··· MATERIAL PROVIDED ···
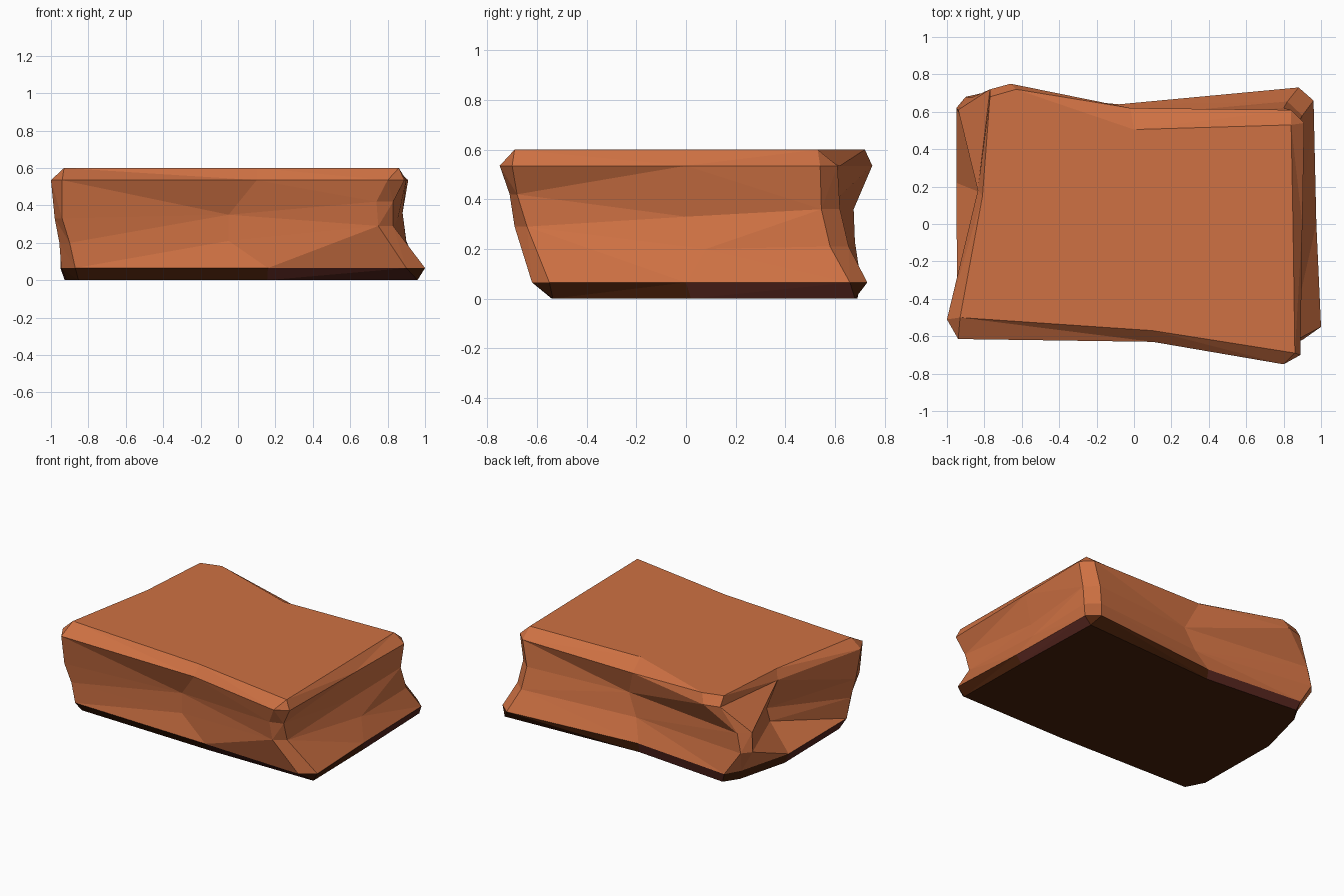
import bpy, bmesh

if "Cube" in bpy.data.objects:
    bpy.data.objects.remove(bpy.data.objects["Cube"])

def material(name, rgb):
    m = bpy.data.materials.new(name)
    m.diffuse_color = (*rgb, 1)
    m.use_nodes = True
    m.node_tree.nodes["Principled BSDF"].inputs["Base Color"].default_value = m.diffuse_color
    return m

# Chamfered corners: heights of the two waist levels, then (ax, ay, bx, by)
# from the bottom rim to the top rim, counter-clockwise from front left.
corners = [
    ((.20, .33), [(-.945, -.43, -.87, -.56), (-.955, -.46, -.90, -.56),
                  (-.98, -.48, -.94, -.58), (-1.0, -.51, -.94, -.615)]),
    ((.29, .42), [(.90, -.62, 1.0, -.55), (.75, -.69, .83, -.64),
                  (.74, -.71, .83, -.68), (.80, -.75, .89, -.70)]),
    ((.21, .36), [(.96, .66, .88, .73), (.90, .58, .82, .655),
                  (.88, .545, .80, .62), (.91, .54, .84, .61)]),
    ((.23, .36), [(-.79, .705, -.85, .60), (-.90, .68, -.95, .62),
                  (-.87, .675, -.94, .61), (-.66, .75, -.77, .72)]),
]
# Middle of the front, right, back and left sides, same levels
middles = [
    ((.21, .35), [(.16, -.59), (-.05, -.55), (-.05, -.55), (.10, -.63)]),
    ((.20, .33), [(.975, 0), (.90, .08), (.855, 0), (.90, 0)]),
    ((.21, .36), [(-.08, .64), (-.02, .58), (.05, .56), (-.02, .62)]),
    ((.21, .30), [(-.95, .22), (-.75, .14), (-.73, .15), (-.835, .18)]),
]
# Flat top outline: corner a, corner b, middle of the next side
top = [(-.93, -.50), (-.93, -.50), (.10, -.57),
       (.86, -.69), (.86, -.69), (.85, 0),
       (.84, .53), (.84, .53), (.0, .505),
       (-.63, .72), (-.77, .68), (-.81, .15)]

RIM_LOW, RIM_HIGH, TOP = .065, .535, .60

# Rock rings from the ground up
rings = [[] for _ in range(6)]
for (cz, cp), (mz, mp) in zip(corners, middles):
    ax, ay, bx, by = cp[0]
    foot = ((ax + bx) / 2 * 1.01, (ay + by) / 2 * .95 + .02, 0)
    if foot[0] < 0:      # the left feet keep their bevelled corners
        rings[0] += [(ax * .97, ay * .95 + .02, 0), (bx * .98, by * .95 + .02, 0)]
    else:
        rings[0] += [foot, foot]
    rings[0].append((mp[0][0] * .975, mp[0][1] * .95 + .02, 0))
    cl = (RIM_LOW, *cz, RIM_HIGH)
    ml = (RIM_LOW, *mz, RIM_HIGH)
    for i in range(4):
        ax, ay, bx, by = cp[i]
        rings[i + 1] += [(ax, ay, cl[i]), (bx, by, cl[i]), (*mp[i], ml[i])]
rings[5] = [(x, y, TOP) for x, y in top]

bm = bmesh.new()
loops = [[bm.verts.new(p) for p in ring] for ring in rings]
n = len(top)
for level in range(5):
    lo, hi = loops[level], loops[level + 1]
    for i in range(n):
        j = (i + 1) % n
        f = bm.faces.new((lo[i], lo[j], hi[j], hi[i]))
        # lower bevel: dark, with the second half of each side reddish
        f.material_index = (2 if i % 3 == 2 else 1) if level == 0 else 0
bm.faces.new(loops[5]).material_index = 0
bm.faces.new(loops[0][::-1]).material_index = 1
bmesh.ops.remove_doubles(bm, verts=bm.verts, dist=.0005)
bmesh.ops.triangulate(bm, faces=[f for f in bm.faces if len(f.verts) == 4])
bmesh.ops.recalc_face_normals(bm, faces=bm.faces)

mesh = bpy.data.meshes.new("rock_slab")
bm.to_mesh(mesh)
bm.free()
for m in (material("orange_clay", (.62, .165, .056)),
          material("dark_brown", (.065, .014, .003)),
          material("dark_red_brown", (.085, .017, .012))):
    mesh.materials.append(m)
rock = bpy.data.objects.new("rock_slab", mesh)
bpy.context.collection.objects.link(rock)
···
> _TASK DESCRIPTION_: Search the entries for the line holding "bmesh.ops.recalc_face_normals(bm, faces=bm.faces)". Return that line and the ones after it through the last, exactly.

> _TASK OUTPUT_:
bmesh.ops.recalc_face_normals(bm, faces=bm.faces)

mesh = bpy.data.meshes.new("rock_slab")
bm.to_mesh(mesh)
bm.free()
for m in (material("orange_clay", (.62, .165, .056)),
          material("dark_brown", (.065, .014, .003)),
          material("dark_red_brown", (.085, .017, .012))):
    mesh.materials.append(m)
rock = bpy.data.objects.new("rock_slab", mesh)
bpy.context.collection.objects.link(rock)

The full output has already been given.